▶ Available data:

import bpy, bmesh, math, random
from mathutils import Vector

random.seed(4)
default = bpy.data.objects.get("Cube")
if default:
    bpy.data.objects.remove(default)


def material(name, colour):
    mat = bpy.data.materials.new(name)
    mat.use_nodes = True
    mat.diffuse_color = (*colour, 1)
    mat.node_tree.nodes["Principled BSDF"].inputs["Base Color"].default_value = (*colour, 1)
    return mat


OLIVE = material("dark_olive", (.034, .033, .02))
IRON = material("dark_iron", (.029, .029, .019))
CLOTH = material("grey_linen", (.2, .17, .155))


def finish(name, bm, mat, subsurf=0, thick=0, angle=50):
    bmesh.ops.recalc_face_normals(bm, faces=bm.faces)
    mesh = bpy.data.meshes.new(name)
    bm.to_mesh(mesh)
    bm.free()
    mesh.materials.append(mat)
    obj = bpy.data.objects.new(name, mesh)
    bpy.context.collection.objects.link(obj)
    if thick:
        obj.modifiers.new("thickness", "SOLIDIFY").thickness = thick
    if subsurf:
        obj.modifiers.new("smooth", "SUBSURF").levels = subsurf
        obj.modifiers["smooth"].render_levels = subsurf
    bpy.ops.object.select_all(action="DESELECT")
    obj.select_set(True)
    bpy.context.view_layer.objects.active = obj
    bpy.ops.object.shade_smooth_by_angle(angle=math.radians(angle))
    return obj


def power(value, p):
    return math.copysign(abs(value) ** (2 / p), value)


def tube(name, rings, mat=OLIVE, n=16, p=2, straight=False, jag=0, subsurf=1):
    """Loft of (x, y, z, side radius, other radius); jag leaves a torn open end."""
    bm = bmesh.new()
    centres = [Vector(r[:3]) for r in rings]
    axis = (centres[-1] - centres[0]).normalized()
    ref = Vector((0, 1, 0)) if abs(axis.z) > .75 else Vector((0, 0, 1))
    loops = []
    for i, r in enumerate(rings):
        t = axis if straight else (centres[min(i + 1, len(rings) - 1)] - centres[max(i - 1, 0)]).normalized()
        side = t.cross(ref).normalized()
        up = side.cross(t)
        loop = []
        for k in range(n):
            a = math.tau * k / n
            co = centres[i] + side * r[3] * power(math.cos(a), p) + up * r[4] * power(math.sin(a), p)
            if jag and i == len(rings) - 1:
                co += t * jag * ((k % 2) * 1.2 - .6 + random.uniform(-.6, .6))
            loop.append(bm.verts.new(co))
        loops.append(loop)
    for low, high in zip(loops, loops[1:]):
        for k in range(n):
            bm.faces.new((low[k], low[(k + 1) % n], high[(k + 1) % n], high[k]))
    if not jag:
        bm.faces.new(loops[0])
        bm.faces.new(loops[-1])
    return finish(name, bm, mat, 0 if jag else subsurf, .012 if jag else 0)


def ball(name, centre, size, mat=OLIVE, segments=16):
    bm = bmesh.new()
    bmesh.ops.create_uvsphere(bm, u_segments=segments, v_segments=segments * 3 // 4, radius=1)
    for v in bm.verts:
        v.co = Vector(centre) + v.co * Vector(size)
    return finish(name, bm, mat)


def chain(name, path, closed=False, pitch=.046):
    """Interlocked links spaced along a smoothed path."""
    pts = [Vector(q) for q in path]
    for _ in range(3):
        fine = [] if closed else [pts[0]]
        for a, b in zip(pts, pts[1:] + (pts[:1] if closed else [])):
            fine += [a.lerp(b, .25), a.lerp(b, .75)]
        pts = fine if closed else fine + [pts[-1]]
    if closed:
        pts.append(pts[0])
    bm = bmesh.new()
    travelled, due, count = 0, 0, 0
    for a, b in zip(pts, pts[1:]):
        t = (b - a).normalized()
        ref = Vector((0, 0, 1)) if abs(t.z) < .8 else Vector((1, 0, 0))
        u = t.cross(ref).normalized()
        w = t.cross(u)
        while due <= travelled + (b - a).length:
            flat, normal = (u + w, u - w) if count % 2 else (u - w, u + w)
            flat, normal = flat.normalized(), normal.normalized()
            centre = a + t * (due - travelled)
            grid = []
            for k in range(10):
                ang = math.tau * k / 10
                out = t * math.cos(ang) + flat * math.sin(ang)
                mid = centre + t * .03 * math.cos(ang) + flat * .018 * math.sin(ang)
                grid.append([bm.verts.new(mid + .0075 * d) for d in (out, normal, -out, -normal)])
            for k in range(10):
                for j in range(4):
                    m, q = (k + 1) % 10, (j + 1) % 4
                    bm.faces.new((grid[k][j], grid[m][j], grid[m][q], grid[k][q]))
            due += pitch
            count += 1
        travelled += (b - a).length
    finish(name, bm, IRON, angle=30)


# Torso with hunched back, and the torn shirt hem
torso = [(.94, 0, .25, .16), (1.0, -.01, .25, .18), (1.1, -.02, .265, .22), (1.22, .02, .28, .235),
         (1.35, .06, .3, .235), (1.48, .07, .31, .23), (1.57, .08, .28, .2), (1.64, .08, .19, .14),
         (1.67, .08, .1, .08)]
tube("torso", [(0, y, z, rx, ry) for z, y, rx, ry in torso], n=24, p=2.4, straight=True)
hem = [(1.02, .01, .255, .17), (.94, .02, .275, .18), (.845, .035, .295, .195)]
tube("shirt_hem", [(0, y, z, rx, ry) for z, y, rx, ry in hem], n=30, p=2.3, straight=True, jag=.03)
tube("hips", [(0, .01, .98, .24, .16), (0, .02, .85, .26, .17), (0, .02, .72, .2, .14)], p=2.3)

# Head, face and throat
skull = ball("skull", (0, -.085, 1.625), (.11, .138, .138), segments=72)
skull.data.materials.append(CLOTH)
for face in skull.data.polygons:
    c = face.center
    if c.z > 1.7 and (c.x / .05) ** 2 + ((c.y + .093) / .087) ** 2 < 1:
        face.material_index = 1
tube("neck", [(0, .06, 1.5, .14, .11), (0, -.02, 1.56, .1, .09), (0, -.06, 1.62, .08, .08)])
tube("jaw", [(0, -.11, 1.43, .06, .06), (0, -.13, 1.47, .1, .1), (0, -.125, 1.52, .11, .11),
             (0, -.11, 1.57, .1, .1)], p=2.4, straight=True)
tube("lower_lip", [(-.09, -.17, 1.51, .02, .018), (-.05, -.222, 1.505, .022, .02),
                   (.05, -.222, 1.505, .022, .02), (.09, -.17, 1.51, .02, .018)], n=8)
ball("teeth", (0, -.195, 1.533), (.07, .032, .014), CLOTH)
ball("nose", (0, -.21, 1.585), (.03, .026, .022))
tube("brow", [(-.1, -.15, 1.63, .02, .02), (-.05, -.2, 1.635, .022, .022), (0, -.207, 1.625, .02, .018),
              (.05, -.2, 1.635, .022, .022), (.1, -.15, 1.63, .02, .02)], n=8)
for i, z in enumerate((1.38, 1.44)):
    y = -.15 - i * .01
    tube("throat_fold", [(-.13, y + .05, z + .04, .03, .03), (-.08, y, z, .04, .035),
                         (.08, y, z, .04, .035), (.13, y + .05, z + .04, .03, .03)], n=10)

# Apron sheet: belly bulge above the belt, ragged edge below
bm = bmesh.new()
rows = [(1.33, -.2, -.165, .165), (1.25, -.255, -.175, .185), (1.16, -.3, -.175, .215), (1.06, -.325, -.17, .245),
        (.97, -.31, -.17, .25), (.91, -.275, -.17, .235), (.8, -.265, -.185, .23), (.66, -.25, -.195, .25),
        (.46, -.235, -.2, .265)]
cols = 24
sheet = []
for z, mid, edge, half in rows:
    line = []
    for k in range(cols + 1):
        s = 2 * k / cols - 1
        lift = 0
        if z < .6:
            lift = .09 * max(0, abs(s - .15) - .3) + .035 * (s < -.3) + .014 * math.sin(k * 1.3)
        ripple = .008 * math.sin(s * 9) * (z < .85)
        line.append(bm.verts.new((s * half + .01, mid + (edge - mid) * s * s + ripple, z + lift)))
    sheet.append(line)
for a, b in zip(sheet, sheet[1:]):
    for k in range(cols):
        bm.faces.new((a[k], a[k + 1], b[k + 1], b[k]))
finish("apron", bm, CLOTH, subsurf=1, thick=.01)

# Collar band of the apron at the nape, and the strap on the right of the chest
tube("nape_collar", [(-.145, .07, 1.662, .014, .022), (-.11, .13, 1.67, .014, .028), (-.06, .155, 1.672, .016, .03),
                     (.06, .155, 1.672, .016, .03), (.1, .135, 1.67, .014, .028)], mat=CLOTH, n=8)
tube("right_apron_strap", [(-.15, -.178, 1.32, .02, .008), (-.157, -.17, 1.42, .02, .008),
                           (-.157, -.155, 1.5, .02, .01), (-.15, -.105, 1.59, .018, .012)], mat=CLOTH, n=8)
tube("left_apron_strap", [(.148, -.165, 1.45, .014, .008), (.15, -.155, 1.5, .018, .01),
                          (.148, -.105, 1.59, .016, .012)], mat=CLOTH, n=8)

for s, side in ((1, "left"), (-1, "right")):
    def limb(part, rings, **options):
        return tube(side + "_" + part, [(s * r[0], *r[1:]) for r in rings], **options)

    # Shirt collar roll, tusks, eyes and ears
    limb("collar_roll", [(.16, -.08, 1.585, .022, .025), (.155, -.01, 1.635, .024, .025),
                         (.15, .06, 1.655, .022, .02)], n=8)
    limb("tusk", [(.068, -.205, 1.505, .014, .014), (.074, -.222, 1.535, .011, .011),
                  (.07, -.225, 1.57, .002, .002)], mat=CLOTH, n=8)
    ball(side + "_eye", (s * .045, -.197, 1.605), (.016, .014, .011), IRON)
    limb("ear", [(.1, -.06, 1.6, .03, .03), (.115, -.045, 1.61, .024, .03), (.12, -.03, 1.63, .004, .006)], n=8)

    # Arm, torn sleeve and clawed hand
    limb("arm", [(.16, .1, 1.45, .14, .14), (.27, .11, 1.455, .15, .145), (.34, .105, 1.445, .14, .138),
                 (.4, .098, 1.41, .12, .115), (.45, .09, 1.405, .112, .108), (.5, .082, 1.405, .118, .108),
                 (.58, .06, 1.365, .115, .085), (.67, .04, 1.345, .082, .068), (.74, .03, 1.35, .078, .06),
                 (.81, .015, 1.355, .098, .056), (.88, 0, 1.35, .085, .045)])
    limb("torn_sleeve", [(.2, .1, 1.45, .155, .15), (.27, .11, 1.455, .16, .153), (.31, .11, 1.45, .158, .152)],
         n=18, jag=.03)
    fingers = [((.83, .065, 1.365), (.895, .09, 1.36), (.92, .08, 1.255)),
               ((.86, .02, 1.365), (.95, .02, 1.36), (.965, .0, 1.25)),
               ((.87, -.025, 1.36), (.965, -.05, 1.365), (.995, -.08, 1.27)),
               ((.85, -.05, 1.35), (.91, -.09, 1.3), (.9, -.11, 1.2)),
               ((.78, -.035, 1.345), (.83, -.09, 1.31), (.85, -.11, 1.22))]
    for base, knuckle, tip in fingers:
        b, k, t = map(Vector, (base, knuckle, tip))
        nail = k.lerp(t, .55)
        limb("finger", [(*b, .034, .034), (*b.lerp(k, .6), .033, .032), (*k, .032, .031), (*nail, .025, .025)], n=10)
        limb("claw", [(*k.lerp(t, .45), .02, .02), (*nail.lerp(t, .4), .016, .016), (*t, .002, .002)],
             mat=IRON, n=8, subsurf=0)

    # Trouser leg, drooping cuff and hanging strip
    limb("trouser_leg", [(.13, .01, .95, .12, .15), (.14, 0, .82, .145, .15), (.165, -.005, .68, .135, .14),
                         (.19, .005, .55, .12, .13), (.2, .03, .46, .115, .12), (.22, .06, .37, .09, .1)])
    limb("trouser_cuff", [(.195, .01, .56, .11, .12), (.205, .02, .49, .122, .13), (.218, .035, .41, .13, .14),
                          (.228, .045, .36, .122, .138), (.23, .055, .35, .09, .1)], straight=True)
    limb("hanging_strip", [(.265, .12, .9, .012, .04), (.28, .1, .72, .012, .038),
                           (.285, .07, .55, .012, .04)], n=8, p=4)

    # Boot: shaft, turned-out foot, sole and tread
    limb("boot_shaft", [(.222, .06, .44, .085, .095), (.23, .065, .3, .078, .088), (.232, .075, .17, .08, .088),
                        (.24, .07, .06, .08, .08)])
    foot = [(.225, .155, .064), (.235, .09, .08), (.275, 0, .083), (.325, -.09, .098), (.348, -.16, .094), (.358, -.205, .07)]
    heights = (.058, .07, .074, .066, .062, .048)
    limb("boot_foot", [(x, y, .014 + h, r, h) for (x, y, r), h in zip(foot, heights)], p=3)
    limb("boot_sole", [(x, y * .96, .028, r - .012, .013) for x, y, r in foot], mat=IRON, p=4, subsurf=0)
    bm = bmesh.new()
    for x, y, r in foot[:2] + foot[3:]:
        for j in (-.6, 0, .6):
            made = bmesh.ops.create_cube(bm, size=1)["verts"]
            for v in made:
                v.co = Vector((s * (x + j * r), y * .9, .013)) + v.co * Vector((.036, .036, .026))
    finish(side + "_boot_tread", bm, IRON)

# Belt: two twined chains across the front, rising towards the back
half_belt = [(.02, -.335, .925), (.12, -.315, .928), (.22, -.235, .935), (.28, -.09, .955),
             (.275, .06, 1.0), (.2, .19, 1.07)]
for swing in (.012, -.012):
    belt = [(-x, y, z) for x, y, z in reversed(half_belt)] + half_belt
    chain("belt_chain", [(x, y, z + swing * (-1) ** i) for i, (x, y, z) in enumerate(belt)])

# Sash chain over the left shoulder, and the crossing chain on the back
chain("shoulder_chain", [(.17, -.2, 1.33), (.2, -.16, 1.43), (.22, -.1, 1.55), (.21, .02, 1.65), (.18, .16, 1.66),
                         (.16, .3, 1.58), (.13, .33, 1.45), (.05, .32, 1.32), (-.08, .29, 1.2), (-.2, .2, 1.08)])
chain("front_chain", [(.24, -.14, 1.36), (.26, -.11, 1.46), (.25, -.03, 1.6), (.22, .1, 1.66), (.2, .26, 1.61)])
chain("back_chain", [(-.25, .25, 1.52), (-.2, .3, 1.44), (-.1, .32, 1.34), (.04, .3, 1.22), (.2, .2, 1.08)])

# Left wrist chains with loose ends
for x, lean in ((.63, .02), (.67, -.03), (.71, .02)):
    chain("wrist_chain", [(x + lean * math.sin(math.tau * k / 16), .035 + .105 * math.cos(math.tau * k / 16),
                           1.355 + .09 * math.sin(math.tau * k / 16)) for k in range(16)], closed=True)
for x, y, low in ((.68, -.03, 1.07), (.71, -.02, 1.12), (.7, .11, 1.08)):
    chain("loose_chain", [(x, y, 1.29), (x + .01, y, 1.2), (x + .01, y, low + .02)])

▶ Required work: Using only the listing above, restate exactly the lines from the line containing "bpy.ops.object.shade_smooth_by_angle(angle=math.radians(angle))" through the line containing "side radius, other", both included.

▶ Response to this exercise:
    bpy.ops.object.shade_smooth_by_angle(angle=math.radians(angle))
    return obj


def power(value, p):
    return math.copysign(abs(value) ** (2 / p), value)


def tube(name, rings, mat=OLIVE, n=16, p=2, straight=False, jag=0, subsurf=1):
    """Loft of (x, y, z, side radius, other radius); jag leaves a torn open end."""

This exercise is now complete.